CHENNAI, FEB. 26. The Election Commission will consider appointing more than three observers, belonging to other States, for each constituency to monitor the Lok Sabha poll in Tamil Nadu.

Normally two general observers and one expenditure observer would be appointed for each constituency. As political parties in the State demanded, during a meeting here on Wednesday, that more than three observers be appointed, the issue would be given due consideration, the Election Commissioner, B.B. Tandon, told newsmen here today.

The observers would be given strict instructions to report to the Commission anything going wrong in their area of operation during the campaign and on the polling day. They would act as the ``eyes and ears'' of the Commission.

More para-military police would be deployed as political parties here were ``apprehensive of misuse of police'' by the State Government. The Chief Secretary, the Home Secretary and the Director-General of Police had assured him that there would be no misuse of the official machinery, Mr. Tandon said.

The Commission would open a cell in all district headquarters and in Chennai to register complaints against violation of the code of conduct by the parties. Officers manning these cells were asked to forward the complaints to the returning officers for immediate action. Also a help line would be set up in Chennai and district headquarters to answer the voters' poll-related queries.

Mr. Tandon said representatives of the parties had also demanded that simultaneous, single-day polling be held both in Tamil Nadu and Pondicherry. They wanted the election held in May as public examinations and religious festivals would be conducted in April. The Commission would consider their requests.
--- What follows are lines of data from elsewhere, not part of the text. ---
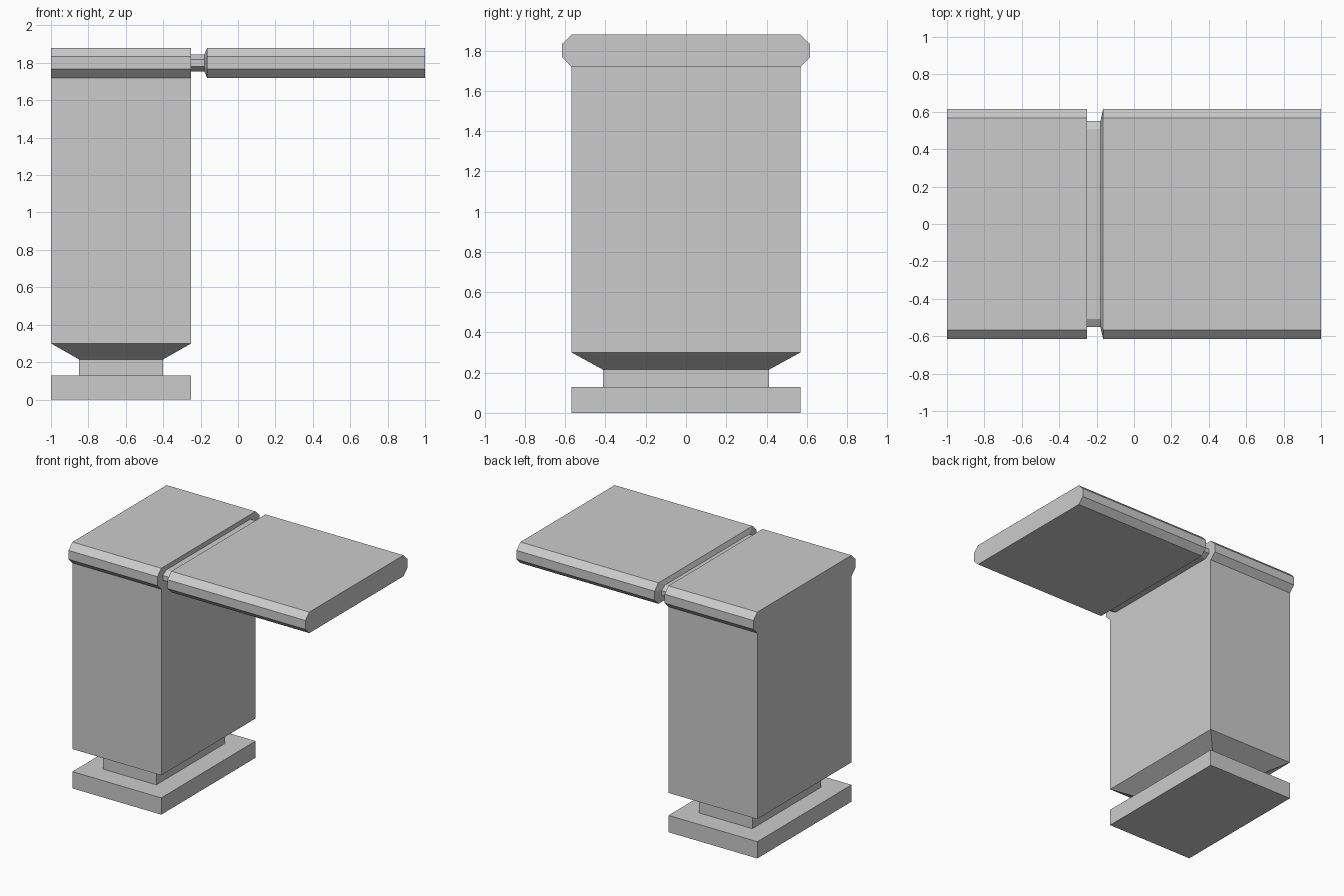
import bpy, bmesh

if "Cube" in bpy.data.objects:
    bpy.data.objects.remove(bpy.data.objects["Cube"])


def loft(name, rings, cap_start=True, cap_end=True):
    """Skin a series of closed rings that share a point count."""
    bm = bmesh.new()
    loops = [[bm.verts.new(p) for p in ring] for ring in rings]
    n = len(loops[0])
    for a, b in zip(loops, loops[1:]):
        for i in range(n):
            j = (i + 1) % n
            bm.faces.new((a[i], a[j], b[j], b[i]))
    if cap_start:
        bm.faces.new(loops[0][::-1])
    if cap_end:
        bm.faces.new(loops[-1])
    bmesh.ops.recalc_face_normals(bm, faces=bm.faces)
    mesh = bpy.data.meshes.new(name)
    bm.to_mesh(mesh)
    bm.free()
    obj = bpy.data.objects.new(name, mesh)
    bpy.context.collection.objects.link(obj)
    return obj


def rectangle(x0, x1, y, z):
    return [(x0, -y, z), (x1, -y, z), (x1, y, z), (x0, y, z)]


def octagon(x, y_out, y_in, z_out, z_in, zc=1.80):
    """Cross-section of the top, facing along x, with chamfered corners."""
    pts = [(y_in, z_out), (y_out, z_in), (y_out, -z_in), (y_in, -z_out),
           (-y_in, -z_out), (-y_out, -z_in), (-y_out, z_in), (-y_in, z_out)]
    return [(x, y, zc + z) for y, z in pts]


FULL = (-1.0, -0.25, 0.568)
NECK = (-0.85, -0.40, 0.413)

# Pedestal: plinth, recessed neck, flare and tall body (open under the top)
loft("pedestal", [
    rectangle(*FULL, 0.0), rectangle(*FULL, 0.128),
    rectangle(*NECK, 0.128), rectangle(*NECK, 0.215),
    rectangle(*FULL, 0.30), rectangle(*FULL, 1.72),
], cap_end=False)

# Counter top: fixed slab, narrow hinge groove and overhanging leaf
BIG = (0.615, 0.568, 0.08, 0.034)
SMALL = (0.55, 0.507, 0.045, 0.019)
loft("counter_top", [
    octagon(-1.0, *BIG), octagon(-0.25, *BIG),
    octagon(-0.25, *SMALL), octagon(-0.18, *SMALL),
    octagon(-0.165, *BIG), octagon(1.0, *BIG),
])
Referring to the parties' complaint of mass inclusion of voters, he said that based on their representation, the Commission had made a random check in Madurai, Theni and Dindigul districts and nearly 51,000 names were deleted. Totally about 20 lakh names were deleted in the State including of bogus voters, those who died and who migrated from their places. The final rolls had since been published. There was still an opportunity for the voters to include or delete names till the date of filing of nominations by candidates. However, mass deletion or inclusion by the political parties would not be allowed.

On the code of conduct, Mr.Tandon said it would come into force only after the poll notification. Instructions were issued to officials to prevent defacement of walls. He had already brought to the notice of the Chief Electoral Officer defacement in the city by some parties. The Commission would erase the writings and recover the cost from the candidates.

The candidates would have to file, along with their nomination papers, an affidavit containing particulars of their antecedents, personal assets and liabilities as well as that of their spouses and dependents. If they failed to submit the affidavits, their nominations would be rejected. The documents would be made public to enable the voters to know about their candidates. While the returning officers had no power to verify the affidavit, rival candidates could challenge it if they found that the information was wrong.

Earlier in the day, Mr.Tandon held a meeting with all Collectors and returning officers and reviewed the poll preparedness in the districts, particularly the final publication of rolls, training in electronic voting machines and counting arrangements.